Material provided START

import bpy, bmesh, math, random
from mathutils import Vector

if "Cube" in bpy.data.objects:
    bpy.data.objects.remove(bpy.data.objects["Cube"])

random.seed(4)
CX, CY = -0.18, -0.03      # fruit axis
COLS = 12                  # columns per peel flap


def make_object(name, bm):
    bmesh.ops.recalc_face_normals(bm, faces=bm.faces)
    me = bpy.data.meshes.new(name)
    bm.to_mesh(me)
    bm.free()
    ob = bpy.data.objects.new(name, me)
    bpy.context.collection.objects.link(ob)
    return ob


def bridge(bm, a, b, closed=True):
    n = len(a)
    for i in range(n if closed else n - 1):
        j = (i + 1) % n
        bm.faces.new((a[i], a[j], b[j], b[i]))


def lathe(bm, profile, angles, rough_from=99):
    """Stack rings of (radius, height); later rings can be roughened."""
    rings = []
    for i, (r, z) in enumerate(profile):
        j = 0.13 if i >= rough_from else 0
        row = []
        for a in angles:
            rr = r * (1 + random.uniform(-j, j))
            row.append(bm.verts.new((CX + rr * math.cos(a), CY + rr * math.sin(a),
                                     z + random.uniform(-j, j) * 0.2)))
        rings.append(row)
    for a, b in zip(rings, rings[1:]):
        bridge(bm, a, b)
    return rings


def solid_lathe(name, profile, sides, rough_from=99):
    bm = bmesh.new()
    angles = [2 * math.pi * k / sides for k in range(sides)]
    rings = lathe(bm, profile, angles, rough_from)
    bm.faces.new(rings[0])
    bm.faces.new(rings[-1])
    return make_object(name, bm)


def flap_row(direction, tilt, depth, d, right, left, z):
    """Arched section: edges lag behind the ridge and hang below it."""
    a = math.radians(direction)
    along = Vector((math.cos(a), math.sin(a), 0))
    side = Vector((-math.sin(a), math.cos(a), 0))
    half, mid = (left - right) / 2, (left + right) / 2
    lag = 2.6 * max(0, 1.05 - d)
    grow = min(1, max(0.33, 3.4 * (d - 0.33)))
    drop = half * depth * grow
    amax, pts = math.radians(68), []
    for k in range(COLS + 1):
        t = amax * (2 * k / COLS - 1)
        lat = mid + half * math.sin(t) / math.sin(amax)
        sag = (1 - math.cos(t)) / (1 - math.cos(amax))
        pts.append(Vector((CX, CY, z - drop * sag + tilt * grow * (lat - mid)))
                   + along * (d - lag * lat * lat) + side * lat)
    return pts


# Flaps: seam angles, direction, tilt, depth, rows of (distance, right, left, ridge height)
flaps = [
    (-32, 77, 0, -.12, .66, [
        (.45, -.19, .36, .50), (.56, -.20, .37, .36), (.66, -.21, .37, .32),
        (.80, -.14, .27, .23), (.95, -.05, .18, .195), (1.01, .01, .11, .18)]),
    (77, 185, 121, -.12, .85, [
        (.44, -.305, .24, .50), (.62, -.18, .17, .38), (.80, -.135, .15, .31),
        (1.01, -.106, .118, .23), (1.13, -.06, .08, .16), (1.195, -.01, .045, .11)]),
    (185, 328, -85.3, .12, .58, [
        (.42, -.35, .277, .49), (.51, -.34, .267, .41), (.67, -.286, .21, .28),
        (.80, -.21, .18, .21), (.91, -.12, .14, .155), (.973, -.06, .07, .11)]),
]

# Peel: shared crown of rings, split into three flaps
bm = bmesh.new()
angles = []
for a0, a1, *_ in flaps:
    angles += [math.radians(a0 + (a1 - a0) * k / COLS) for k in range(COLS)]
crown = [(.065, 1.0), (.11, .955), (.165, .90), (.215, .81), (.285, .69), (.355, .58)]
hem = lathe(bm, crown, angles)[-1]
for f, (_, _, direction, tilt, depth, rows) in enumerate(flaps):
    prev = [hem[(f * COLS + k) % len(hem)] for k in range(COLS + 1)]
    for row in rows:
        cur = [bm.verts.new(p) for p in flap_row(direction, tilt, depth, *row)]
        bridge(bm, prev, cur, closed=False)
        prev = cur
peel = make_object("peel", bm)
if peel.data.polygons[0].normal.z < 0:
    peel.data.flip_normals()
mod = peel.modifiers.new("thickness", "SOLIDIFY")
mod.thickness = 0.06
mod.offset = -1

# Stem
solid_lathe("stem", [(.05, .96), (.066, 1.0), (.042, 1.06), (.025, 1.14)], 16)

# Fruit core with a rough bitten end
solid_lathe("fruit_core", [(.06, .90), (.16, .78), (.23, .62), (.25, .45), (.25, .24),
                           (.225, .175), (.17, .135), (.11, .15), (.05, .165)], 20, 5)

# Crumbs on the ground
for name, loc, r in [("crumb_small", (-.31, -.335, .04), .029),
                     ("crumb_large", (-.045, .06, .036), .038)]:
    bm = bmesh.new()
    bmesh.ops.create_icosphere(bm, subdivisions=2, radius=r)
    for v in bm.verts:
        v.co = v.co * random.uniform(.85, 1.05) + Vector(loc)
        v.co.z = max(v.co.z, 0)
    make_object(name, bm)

Material provided END

Directions: Show every line of the data that includes the string "angles".

Response below:
def lathe(bm, profile, angles, rough_from=99):
        for a in angles:
    angles = [2 * math.pi * k / sides for k in range(sides)]
    rings = lathe(bm, profile, angles, rough_from)
# Flaps: seam angles, direction, tilt, depth, rows of (distance, right, left, ridge height)
angles = []
    angles += [math.radians(a0 + (a1 - a0) * k / COLS) for k in range(COLS)]
hem = lathe(bm, crown, angles)[-1]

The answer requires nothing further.